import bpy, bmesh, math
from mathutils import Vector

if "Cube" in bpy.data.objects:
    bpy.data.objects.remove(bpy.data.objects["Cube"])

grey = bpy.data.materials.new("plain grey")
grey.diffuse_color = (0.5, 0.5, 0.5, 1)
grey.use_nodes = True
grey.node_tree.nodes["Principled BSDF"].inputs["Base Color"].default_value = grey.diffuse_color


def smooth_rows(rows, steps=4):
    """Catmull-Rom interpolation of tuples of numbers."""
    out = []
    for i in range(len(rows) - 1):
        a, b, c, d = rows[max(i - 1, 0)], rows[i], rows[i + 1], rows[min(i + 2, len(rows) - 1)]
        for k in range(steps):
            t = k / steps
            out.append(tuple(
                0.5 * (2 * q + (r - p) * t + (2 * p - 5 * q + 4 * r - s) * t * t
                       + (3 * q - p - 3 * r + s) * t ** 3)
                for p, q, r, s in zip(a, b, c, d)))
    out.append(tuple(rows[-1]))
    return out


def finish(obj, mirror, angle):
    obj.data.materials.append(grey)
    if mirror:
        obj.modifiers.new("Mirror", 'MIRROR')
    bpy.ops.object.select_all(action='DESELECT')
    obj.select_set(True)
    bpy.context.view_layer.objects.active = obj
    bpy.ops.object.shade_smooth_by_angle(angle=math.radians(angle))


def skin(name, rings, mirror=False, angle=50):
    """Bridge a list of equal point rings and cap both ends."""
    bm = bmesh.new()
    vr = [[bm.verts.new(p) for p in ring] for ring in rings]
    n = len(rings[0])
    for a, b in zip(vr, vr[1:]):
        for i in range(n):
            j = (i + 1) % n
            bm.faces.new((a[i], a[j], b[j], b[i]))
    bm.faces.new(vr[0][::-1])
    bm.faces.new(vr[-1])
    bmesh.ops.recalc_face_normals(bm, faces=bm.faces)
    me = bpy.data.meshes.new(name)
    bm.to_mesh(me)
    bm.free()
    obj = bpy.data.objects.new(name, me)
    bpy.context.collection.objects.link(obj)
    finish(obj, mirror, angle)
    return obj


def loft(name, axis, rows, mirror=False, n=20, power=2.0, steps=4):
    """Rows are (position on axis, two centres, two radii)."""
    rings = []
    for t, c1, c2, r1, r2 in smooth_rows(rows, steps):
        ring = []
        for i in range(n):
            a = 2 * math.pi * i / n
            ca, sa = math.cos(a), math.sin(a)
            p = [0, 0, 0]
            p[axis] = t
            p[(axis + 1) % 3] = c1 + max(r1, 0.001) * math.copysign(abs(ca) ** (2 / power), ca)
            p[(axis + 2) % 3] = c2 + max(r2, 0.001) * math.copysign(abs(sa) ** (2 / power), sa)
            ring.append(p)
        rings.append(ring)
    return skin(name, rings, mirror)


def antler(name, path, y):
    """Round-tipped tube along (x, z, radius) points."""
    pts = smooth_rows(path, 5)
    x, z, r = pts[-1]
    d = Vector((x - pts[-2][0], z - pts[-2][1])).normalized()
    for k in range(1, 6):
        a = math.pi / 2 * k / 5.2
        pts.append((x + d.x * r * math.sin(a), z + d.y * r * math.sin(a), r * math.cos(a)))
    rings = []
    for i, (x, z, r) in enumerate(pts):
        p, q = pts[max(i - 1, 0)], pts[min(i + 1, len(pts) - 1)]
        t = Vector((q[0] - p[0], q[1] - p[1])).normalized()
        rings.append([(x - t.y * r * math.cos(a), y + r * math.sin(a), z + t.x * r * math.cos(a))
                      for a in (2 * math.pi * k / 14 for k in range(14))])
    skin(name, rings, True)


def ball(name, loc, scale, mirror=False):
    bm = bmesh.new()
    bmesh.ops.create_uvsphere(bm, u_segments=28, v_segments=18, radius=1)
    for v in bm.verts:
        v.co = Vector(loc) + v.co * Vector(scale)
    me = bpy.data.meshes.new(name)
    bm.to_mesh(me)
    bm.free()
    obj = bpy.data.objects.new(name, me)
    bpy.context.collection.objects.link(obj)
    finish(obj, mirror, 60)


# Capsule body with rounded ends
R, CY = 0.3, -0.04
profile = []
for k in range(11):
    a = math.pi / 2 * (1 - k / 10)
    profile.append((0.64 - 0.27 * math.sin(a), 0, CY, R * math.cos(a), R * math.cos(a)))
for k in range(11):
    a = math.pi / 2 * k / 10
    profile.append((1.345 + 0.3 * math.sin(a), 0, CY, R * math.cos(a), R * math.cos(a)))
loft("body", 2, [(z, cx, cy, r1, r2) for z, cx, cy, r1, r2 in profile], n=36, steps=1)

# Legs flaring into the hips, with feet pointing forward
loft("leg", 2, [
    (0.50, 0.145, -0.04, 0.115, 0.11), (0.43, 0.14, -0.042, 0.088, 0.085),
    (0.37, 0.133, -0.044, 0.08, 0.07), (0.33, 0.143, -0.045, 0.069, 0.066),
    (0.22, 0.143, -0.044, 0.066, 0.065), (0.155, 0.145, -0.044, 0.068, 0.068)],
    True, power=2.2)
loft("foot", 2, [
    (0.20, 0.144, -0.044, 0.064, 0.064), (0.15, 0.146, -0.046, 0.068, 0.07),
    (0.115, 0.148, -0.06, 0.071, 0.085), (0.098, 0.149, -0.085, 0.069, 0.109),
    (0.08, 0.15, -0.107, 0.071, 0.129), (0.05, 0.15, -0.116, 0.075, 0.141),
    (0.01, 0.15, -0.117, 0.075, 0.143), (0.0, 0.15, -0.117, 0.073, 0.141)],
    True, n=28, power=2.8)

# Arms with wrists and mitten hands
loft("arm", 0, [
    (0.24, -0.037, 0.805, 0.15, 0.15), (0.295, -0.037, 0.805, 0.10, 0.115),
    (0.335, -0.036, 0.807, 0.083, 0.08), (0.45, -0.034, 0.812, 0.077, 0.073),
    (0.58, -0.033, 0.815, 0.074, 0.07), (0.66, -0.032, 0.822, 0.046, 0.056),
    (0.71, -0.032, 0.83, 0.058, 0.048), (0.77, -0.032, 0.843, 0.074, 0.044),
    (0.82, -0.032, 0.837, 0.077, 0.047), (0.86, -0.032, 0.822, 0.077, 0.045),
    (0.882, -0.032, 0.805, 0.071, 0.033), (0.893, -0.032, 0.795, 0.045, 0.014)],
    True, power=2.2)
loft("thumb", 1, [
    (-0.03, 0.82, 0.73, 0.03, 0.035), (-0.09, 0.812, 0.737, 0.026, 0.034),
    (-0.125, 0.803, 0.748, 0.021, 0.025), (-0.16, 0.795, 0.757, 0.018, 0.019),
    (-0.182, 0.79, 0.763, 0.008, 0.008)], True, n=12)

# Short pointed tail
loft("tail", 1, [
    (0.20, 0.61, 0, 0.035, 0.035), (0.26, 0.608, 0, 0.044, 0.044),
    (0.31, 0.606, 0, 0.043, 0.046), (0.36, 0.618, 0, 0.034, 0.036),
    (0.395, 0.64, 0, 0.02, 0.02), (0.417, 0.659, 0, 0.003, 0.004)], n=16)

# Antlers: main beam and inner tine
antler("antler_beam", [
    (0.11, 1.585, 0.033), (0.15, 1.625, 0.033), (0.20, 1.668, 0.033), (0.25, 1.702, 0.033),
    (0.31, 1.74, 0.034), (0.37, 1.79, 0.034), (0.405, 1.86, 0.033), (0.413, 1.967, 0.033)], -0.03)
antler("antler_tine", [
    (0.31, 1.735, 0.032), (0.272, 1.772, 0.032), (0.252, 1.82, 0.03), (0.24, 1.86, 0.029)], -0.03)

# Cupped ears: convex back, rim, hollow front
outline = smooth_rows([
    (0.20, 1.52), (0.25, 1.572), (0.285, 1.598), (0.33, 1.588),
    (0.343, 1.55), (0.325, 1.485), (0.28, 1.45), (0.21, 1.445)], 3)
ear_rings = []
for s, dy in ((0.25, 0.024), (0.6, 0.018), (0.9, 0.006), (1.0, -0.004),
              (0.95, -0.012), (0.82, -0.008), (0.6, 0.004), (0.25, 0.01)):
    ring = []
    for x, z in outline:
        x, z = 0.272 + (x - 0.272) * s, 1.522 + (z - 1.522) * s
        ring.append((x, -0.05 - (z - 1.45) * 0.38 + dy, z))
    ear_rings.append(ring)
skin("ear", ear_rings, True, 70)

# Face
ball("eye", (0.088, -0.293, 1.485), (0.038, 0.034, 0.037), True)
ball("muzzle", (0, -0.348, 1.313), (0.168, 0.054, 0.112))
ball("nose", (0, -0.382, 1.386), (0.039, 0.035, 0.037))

* * * * *

**ASSIGNMENT**
Look through the listing above and copy each line where the string "True" occurs.

**YOUR RESPONSE**
grey.use_nodes = True
    obj.select_set(True)
    skin(name, rings, True)
    True, power=2.2)
    True, n=28, power=2.8)
    True, power=2.2)
    (-0.182, 0.79, 0.763, 0.008, 0.008)], True, n=12)
skin("ear", ear_rings, True, 70)
ball("eye", (0.088, -0.293, 1.485), (0.038, 0.034, 0.037), True)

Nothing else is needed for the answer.